Also, using criminality as a measure of aggression can be questioned as not all crimes are aggressive such as shop lifting. Therefore, it lacks sample bias.
Additionally, another weakness is MZ twins get treated alike because they look the same. Evans et al argued that findings within twin studies had low validity as MZ twins get treated in the same way which could contribute to aggression.
It should also be considered that results never showed 100% concordance rates in MZ twins which means that there must be other factors that contribute to aggression such as the environment.
Therefore research was conducted on adoption and both accounts for the environment and genes. Mednick conducted research into children who were adopted and looked at the likelihood of them showing aggressive behaviour if biological or adopted parents had already. They found that children who had a biological parent who had a criminal conviction had a higher percentage of a conviction than adopted parents. This proves that it is genes that have the main influence of aggression not as much as the environment.
Supporting research was conducted by Holfling which showed similar results. They also found that biological parents who showed aggression were more likely to have a child with similar behaviour than an adopted parent. This provides support that it is biological factors that mainly influence aggression.

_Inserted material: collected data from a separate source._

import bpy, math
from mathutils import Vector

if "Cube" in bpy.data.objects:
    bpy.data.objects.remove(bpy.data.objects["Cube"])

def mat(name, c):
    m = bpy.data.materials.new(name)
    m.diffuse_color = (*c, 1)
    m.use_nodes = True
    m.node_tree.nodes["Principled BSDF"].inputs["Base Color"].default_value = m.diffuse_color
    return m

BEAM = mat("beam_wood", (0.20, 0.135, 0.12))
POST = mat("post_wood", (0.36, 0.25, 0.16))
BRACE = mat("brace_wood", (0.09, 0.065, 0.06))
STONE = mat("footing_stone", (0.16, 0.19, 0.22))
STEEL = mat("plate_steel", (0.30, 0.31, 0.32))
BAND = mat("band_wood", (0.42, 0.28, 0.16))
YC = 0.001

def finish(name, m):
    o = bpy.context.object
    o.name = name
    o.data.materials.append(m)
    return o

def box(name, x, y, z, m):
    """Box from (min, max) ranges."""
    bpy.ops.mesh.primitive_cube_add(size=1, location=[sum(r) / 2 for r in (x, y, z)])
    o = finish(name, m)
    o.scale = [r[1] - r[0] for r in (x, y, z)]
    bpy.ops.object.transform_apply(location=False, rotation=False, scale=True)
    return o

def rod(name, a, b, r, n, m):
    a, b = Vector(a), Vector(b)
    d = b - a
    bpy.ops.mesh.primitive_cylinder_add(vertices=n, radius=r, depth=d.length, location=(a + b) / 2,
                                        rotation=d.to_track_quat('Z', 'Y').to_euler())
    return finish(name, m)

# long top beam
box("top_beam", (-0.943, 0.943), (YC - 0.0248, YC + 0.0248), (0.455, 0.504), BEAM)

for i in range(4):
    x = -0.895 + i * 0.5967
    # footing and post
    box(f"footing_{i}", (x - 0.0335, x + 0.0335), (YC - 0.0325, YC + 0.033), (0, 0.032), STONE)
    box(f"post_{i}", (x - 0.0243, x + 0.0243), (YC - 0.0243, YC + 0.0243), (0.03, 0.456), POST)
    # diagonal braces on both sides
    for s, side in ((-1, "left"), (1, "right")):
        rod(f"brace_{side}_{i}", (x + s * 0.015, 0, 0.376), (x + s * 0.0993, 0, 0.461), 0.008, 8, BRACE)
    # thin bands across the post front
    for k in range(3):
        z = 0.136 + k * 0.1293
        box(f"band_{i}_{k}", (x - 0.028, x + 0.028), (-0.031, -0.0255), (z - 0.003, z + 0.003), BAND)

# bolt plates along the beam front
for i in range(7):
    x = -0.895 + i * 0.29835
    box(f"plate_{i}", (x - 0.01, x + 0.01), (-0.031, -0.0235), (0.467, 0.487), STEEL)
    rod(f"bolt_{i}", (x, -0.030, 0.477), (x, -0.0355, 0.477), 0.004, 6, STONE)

Another positive of these findings is that it does research within the nature/nurture debate. Adoption studies look at the environment at adopted house but also the biology of the biological parents. Therefore, these findings are very valid and useful and it’s easy to conclude that genes are the factor that impact aggression.
However, it should be noted that children who have been adopted are likely to show anti-social behaviour due to separation from family or the stress of foster homes. Therefore, it may not be completely down to genetics but more the environment the children live in.
Although research into twins highlights a genetic component, it doesn’t explain what gene could make them more susseptable to aggression.
One gene in particular that has been linked to aggression is the MAOA gene. This regulates the metabolism of the neurotransmitter serotonin of which low levels are associated with impulsive and aggressive behaviour. Therefore low levels of MAOA are linked with aggressive behaviour.
Brunner et al support this theory as they found that males with particular violent and aggressive mannerisms, and who were involved with serious crimes had low levels of MAOA.
These findings have been replicated in animal’s studies. Cases et al found that there was effect of MAOA in mice, as they disabled the gene and found that when levels of serotonin and dopamine increased, aggression increased. Suggesting a link between MAOA and aggression.
However, it is hard to determine the nature of the relationship if completed on animals due to the complexity of humans. Therefore, findings from animals cannot be generalised to humans as findings may differ.
Overall, research has real-world application. There have been suggestions that if people's genes predispose them towards aggressive behaviour, then doctors can use genetic engineering to change their genes and reduce this risk. Morley suggested that if a genetic predisposition is found early in childhood, then interventions can be used to reduce the risk in the future.
Explanations that are purely genetic have been criticised for being too deterministic. They argue that our aggression is pre-programmed, while ignoring the human characteristic of free will. If aggression is purely biologically determined, then why is everyone not aggressive?
In conclusion this approach is criticised for being very reductionist. As well as genetic factors, there are many environmental factors that influence the manifestation of aggressive behaviour. Therefore, a more holistic approach should be considered using factors from Social learning theory and how observation can increase the likelihood of aggression.